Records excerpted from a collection
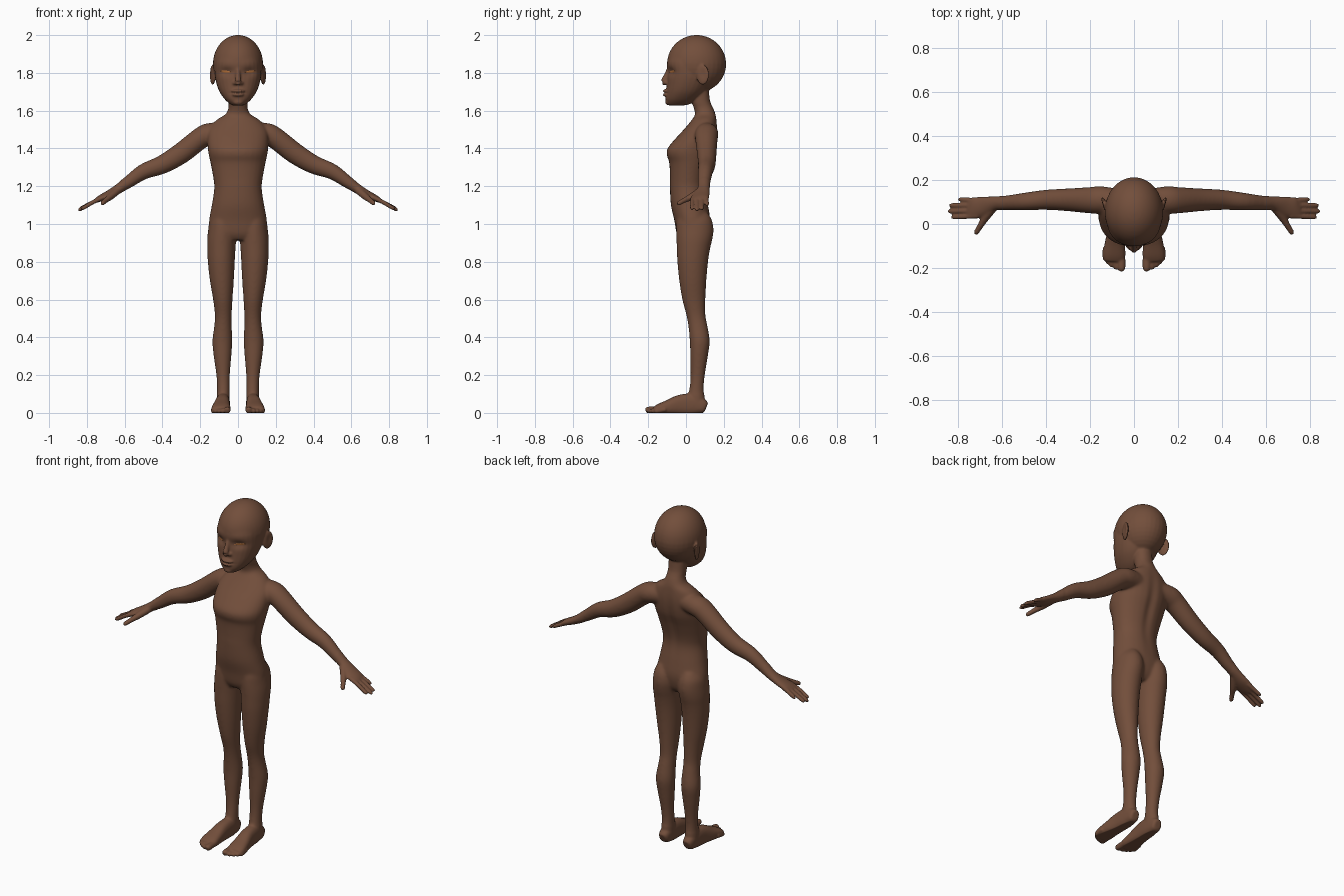
import bpy, bmesh, math
from mathutils import Vector, Matrix
from mathutils.bvhtree import BVHTree

if "Cube" in bpy.data.objects:
    bpy.data.objects.remove(bpy.data.objects["Cube"])


def material(name, rgb):
    m = bpy.data.materials.new(name)
    m.diffuse_color = (*rgb, 1)
    m.use_nodes = True
    m.node_tree.nodes["Principled BSDF"].inputs["Base Color"].default_value = m.diffuse_color
    return m


SKIN = material("brown skin", (0.17, 0.077, 0.044))
EYE = material("amber eye", (0.45, 0.16, 0.04))
bm = bmesh.new()


def refine(rows, n=4):
    """Catmull-Rom interpolation of rows of numbers."""
    out = []
    for i in range(len(rows) - 1):
        a, b, c, d = (rows[max(0, min(len(rows) - 1, i + k))] for k in (-1, 0, 1, 2))
        for k in range(n):
            t = k / n
            out.append([0.5 * (2 * q + (r - p) * t + (2 * p - 5 * q + 4 * r - s) * t * t
                               + (3 * q - p - 3 * r + s) * t ** 3)
                        for p, q, r, s in zip(a, b, c, d)])
    return out + [list(rows[-1])]


def loft(rings, e=2.0, n=28):
    """Closed skin over (centre, u, v) superellipse rings."""
    loops = []
    for c, u, v in rings:
        loop = []
        for k in range(n):
            a = 2 * math.pi * k / n
            ca, sa = math.cos(a), math.sin(a)
            loop.append(bm.verts.new(c + u * math.copysign(abs(ca) ** (2 / e), ca)
                                     + v * math.copysign(abs(sa) ** (2 / e), sa)))
        loops.append(loop)
    faces = [bm.faces.new(loops[0]), bm.faces.new(loops[-1])]
    for p, q in zip(loops, loops[1:]):
        for k in range(n):
            j = (k + 1) % n
            faces.append(bm.faces.new((p[k], p[j], q[j], q[k])))
    bmesh.ops.recalc_face_normals(bm, faces=faces)


def stack(rows, s=1, e=2.0):
    """Vertical loft, rows are z, x inner, x outer, y front, y back."""
    loft([(Vector((s * (a + b) / 2, (f + k) / 2, z)), Vector(((b - a) / 2, 0, 0)),
           Vector((0, (k - f) / 2, 0))) for z, a, b, f, k in refine(rows)], e)


def tube(rows, s=1, e=2.0):
    """Loft along a path, rows are x, y, z, side radius, upright radius."""
    rows = refine(rows)
    pts = [Vector((s * r[0], r[1], r[2])) for r in rows]
    rings = []
    for i, r in enumerate(rows):
        t = (pts[min(i + 1, len(pts) - 1)] - pts[max(i - 1, 0)]).normalized()
        u = t.cross(Vector((0, 0, 1))).normalized()
        rings.append((pts[i], u * r[3], u.cross(t) * r[4]))
    loft(rings, e)


def blob(c, r, s=1, turn=0):
    m = (Matrix.Translation((s * c[0], c[1], c[2])) @ Matrix.Rotation(turn * s, 4, 'Z')
         @ Matrix.Diagonal((*r, 1)))
    bmesh.ops.create_uvsphere(bm, u_segments=32, v_segments=20, radius=1, matrix=m)


# torso and neck
stack([(z, -w, w, f, b) for z, w, f, b in [
    (1.72, .052, .02, .12), (1.65, .05, .03, .128), (1.61, .052, .042, .147),
    (1.58, .068, .048, .158), (1.55, .115, .03, .163), (1.50, .155, -.012, .167),
    (1.45, .162, -.058, .165), (1.40, .16, -.098, .157), (1.365, .155, -.102, .145),
    (1.325, .146, -.089, .13), (1.25, .132, -.085, .108), (1.19, .126, -.085, .103),
    (1.10, .139, -.08, .118), (1.02, .153, -.062, .128), (.95, .15, -.05, .115),
    (.915, .12, -.03, .09)]], e=2.15)

# cranium, face and jaw
blob((0, .056, 1.848), (.133, .157, .153))
stack([(z, -w, w, f, b) for z, w, f, b in [
    (1.92, .10, -.075, .13), (1.86, .122, -.1, .15), (1.80, .124, -.098, .15),
    (1.75, .116, -.1, .13), (1.70, .098, -.105, .10), (1.66, .07, -.108, .06),
    (1.635, .042, -.1, .02), (1.626, .025, -.09, -.02)]], e=2.2)
# nose, lips, chin
tube([(0, -.088, 1.825, .012, .012), (0, -.105, 1.785, .013, .014),
      (0, -.117, 1.755, .017, .015), (0, -.108, 1.738, .012, .010)])
blob((0, -.103, 1.704), (.036, .021, .010))
blob((0, -.102, 1.684), (.033, .021, .010))
blob((0, -.092, 1.645), (.028, .018, .016))

for s in (1, -1):
    blob((.016, -.1, 1.746), (.013, .014, .011), s)               # nostril
    blob((.134, .088, 1.79), (.011, .036, .054), s, -.35)         # ear
    # arm and palm
    tube([(.07, .11, 1.485, .05, .05), (.15, .11, 1.477, .062, .058),
          (.20, .108, 1.453, .06, .057), (.30, .11, 1.375, .052, .056),
          (.40, .11, 1.315, .046, .050), (.50, .102, 1.277, .040, .042),
          (.58, .096, 1.222, .034, .033), (.63, .094, 1.188, .032, .026),
          (.68, .082, 1.158, .044, .022), (.73, .072, 1.135, .049, .017),
          (.755, .072, 1.122, .044, .011)], s)
    # fingers and thumb
    for y0, y1, x1, z1 in ((.036, .031, .83, 1.079), (.060, .058, .846, 1.072),
                           (.085, .085, .84, 1.078), (.108, .112, .80, 1.098)):
        tube([(.71, y0, 1.142, .011, .012), (.765, (y0 + y1) / 2, 1.117, .0108, .0115),
              (x1 - .015, y1, z1 + .008, .0105, .0105), (x1, y1, z1, .006, .006)], s)
    tube([(.64, .075, 1.175, .02, .02), (.675, .03, 1.145, .018, .018),
          (.70, -.01, 1.125, .0135, .0135), (.717, -.038, 1.11, .012, .012),
          (.722, -.047, 1.106, .006, .006)], s)
    # leg with buttock
    stack([(1.06, .04, .125, -.03, .115), (1.02, .014, .15, -.048, .138),
           (.97, .006, .158, -.052, .146), (.92, .009, .163, -.051, .140),
           (.87, .013, .163, -.049, .128), (.80, .017, .160, -.046, .117),
           (.70, .022, .149, -.036, .108), (.60, .029, .132, -.02, .103),
           (.52, .033, .123, .001, .103), (.46, .033, .126, .012, .114),
           (.38, .030, .136, .020, .126), (.30, .035, .129, .022, .116),
           (.20, .043, .115, .024, .100), (.13, .044, .111, .018, .094),
           (.07, .044, .113, .005, .100), (.02, .046, .112, .01, .1)], s)
    # foot and toes
    tube([(.079, .108, .03, .018, .022), (.079, .095, .034, .03, .036),
          (.079, .04, .045, .036, .056), (.082, -.03, .042, .039, .054),
          (.087, -.09, .030, .046, .040), (.090, -.14, .020, .051, .029),
          (.091, -.168, .014, .046, .019)], s, 2.5)
    for x, y, r in ((.057, -.214, .0175), (.082, -.207, .012), (.102, -.196, .0115),
                    (.119, -.183, .011), (.133, -.167, .0105)):
        tube([(x, y + .06, .018, r, r), (x, y + .012, r * .85, r, r),
              (x, y, r * .7, r * .55, r * .55)], s)

# fuse the parts into one skin
mesh = bpy.data.meshes.new("body")
bm.to_mesh(mesh)
bm.free()
body = bpy.data.objects.new("body", mesh)
bpy.context.collection.objects.link(body)
mod = body.modifiers.new("fuse", 'REMESH')
mod.mode = 'VOXEL'
mod.voxel_size = 0.005
dg = bpy.context.evaluated_depsgraph_get()
fused = bpy.data.meshes.new_from_object(body.evaluated_get(dg))
body.modifiers.clear()
body.data = fused
bm = bmesh.new()
bm.from_mesh(fused)

# soften: strongly at trunk and limbs, lightly on face, hands and feet
bulk = [v for v in bm.verts if (v.co.z < 1.63 and abs(v.co.x) < .6 and v.co.z > .10)
        or v.co.z > 1.86]
for _ in range(14):
    bmesh.ops.smooth_vert(bm, verts=bulk, factor=.5, use_axis_x=True, use_axis_y=True, use_axis_z=True)
for _ in range(3):
    bmesh.ops.smooth_vert(bm, verts=bm.verts, factor=.5, use_axis_x=True, use_axis_y=True, use_axis_z=True)

# sculpted dents: eye sockets, mouth line, ear bowls, spine (centre, spread, push)
DENTS = [((.062, -.09, 1.805), (.026, .05, .016), (0, .014, 0)),
         ((0, -.12, 1.694), (.026, .03, .003), (0, .006, 0)),
         ((.15, .088, 1.795), (.009, .014, .022), (-.006, 0, 0)),
         ((0, .15, 1.33), (.018, .06, .12), (0, -.010, 0))]
for v in bm.verts:
    p = Vector((abs(v.co.x), v.co.y, v.co.z))
    sx = 1 if v.co.x >= 0 else -1
    for c, w, d in DENTS:
        q = sum(((p[i] - c[i]) / w[i]) ** 2 for i in range(3))
        if q < 12:
            g = math.exp(-q / 2)
            v.co += Vector((d[0] * sx, d[1], d[2])) * g
    v.co.z = max(v.co.z, 0)                                        # flat soles

bmesh.ops.recalc_face_normals(bm, faces=bm.faces)
tree = BVHTree.FromBMesh(bm)
bm.to_mesh(fused)
bm.free()
fused.materials.clear()
fused.materials.append(SKIN)
fused.polygons.foreach_set("material_index", [0] * len(fused.polygons))
fused.polygons.foreach_set("use_smooth", [True] * len(fused.polygons))

# narrow almond eyes laid on the face
for s, name in ((1, "left_eye"), (-1, "right_eye")):
    em = bmesh.new()
    grid = []
    for i in range(11):
        t = i / 10
        x = s * (.036 + .058 * t)
        col = []
        for k in (-1, 0, 1):
            z = 1.804 + .006 * t + k * .0055 * math.sin(math.pi * (.04 + .92 * t))
            hit = tree.ray_cast(Vector((x, -1, z)), Vector((0, 1, 0)))[0]
            y = hit.y if hit else -.08
            col.append(em.verts.new((x, y - .002 - (.002 if k == 0 else 0), z)))
        grid.append(col)
    for a, b in zip(grid, grid[1:]):
        for k in (0, 1):
            f = [a[k], b[k], b[k + 1], a[k + 1]]
            em.faces.new(f if s > 0 else f[::-1])
    me = bpy.data.meshes.new(name)
    em.to_mesh(me)
    em.free()
    me.materials.append(EYE)
    me.polygons.foreach_set("use_smooth", [True] * len(me.polygons))
    bpy.context.collection.objects.link(bpy.data.objects.new(name, me))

● Task
Leave out every line above except those from the line with "loft([(Vector((s * (a" up to and including the line with "for i, r in", and copy those exactly.

● Task answer
    loft([(Vector((s * (a + b) / 2, (f + k) / 2, z)), Vector(((b - a) / 2, 0, 0)),
           Vector((0, (k - f) / 2, 0))) for z, a, b, f, k in refine(rows)], e)


def tube(rows, s=1, e=2.0):
    """Loft along a path, rows are x, y, z, side radius, upright radius."""
    rows = refine(rows)
    pts = [Vector((s * r[0], r[1], r[2])) for r in rows]
    rings = []
    for i, r in enumerate(rows):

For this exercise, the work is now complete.